### TASK
Every single entry that follows is to be retyped exactly.

Plain-text document sources
====

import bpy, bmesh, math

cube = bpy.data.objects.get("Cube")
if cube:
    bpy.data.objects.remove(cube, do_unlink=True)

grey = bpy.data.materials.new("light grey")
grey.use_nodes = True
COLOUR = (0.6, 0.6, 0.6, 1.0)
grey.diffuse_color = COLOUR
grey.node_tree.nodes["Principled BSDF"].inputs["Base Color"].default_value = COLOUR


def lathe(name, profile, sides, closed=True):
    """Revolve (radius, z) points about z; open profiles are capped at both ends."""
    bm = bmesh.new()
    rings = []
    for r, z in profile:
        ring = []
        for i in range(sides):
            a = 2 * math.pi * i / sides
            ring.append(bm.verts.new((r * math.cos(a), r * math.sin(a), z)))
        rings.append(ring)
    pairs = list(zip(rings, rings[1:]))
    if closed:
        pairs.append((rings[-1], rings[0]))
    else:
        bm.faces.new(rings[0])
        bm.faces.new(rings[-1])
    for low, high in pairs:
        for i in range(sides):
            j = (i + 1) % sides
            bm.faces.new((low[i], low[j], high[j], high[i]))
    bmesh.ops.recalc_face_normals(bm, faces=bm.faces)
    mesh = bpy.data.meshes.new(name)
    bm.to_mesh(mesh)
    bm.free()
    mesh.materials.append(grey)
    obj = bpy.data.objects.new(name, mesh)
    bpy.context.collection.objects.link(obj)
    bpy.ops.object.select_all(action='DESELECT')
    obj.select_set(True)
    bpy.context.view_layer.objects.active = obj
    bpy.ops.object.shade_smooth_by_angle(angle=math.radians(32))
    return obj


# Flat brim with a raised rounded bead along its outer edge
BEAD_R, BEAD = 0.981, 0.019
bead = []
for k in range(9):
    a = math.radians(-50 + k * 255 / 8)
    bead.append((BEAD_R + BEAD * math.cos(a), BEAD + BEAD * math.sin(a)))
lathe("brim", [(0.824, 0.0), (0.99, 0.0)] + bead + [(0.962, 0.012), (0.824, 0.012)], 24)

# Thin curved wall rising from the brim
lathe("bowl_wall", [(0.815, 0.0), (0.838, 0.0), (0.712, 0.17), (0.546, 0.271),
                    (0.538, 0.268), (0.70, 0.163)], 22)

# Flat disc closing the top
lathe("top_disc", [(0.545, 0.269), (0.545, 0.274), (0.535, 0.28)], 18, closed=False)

====

### RESPONSE AREA
import bpy, bmesh, math

cube = bpy.data.objects.get("Cube")
if cube:
    bpy.data.objects.remove(cube, do_unlink=True)

grey = bpy.data.materials.new("light grey")
grey.use_nodes = True
COLOUR = (0.6, 0.6, 0.6, 1.0)
grey.diffuse_color = COLOUR
grey.node_tree.nodes["Principled BSDF"].inputs["Base Color"].default_value = COLOUR


def lathe(name, profile, sides, closed=True):
    """Revolve (radius, z) points about z; open profiles are capped at both ends."""
    bm = bmesh.new()
    rings = []
    for r, z in profile:
        ring = []
        for i in range(sides):
            a = 2 * math.pi * i / sides
            ring.append(bm.verts.new((r * math.cos(a), r * math.sin(a), z)))
        rings.append(ring)
    pairs = list(zip(rings, rings[1:]))
    if closed:
        pairs.append((rings[-1], rings[0]))
    else:
        bm.faces.new(rings[0])
        bm.faces.new(rings[-1])
    for low, high in pairs:
        for i in range(sides):
            j = (i + 1) % sides
            bm.faces.new((low[i], low[j], high[j], high[i]))
    bmesh.ops.recalc_face_normals(bm, faces=bm.faces)
    mesh = bpy.data.meshes.new(name)
    bm.to_mesh(mesh)
    bm.free()
    mesh.materials.append(grey)
    obj = bpy.data.objects.new(name, mesh)
    bpy.context.collection.objects.link(obj)
    bpy.ops.object.select_all(action='DESELECT')
    obj.select_set(True)
    bpy.context.view_layer.objects.active = obj
    bpy.ops.object.shade_smooth_by_angle(angle=math.radians(32))
    return obj


# Flat brim with a raised rounded bead along its outer edge
BEAD_R, BEAD = 0.981, 0.019
bead = []
for k in range(9):
    a = math.radians(-50 + k * 255 / 8)
    bead.append((BEAD_R + BEAD * math.cos(a), BEAD + BEAD * math.sin(a)))
lathe("brim", [(0.824, 0.0), (0.99, 0.0)] + bead + [(0.962, 0.012), (0.824, 0.012)], 24)

# Thin curved wall rising from the brim
lathe("bowl_wall", [(0.815, 0.0), (0.838, 0.0), (0.712, 0.17), (0.546, 0.271),
                    (0.538, 0.268), (0.70, 0.163)], 22)

# Flat disc closing the top
lathe("top_disc", [(0.545, 0.269), (0.545, 0.274), (0.535, 0.28)], 18, closed=False)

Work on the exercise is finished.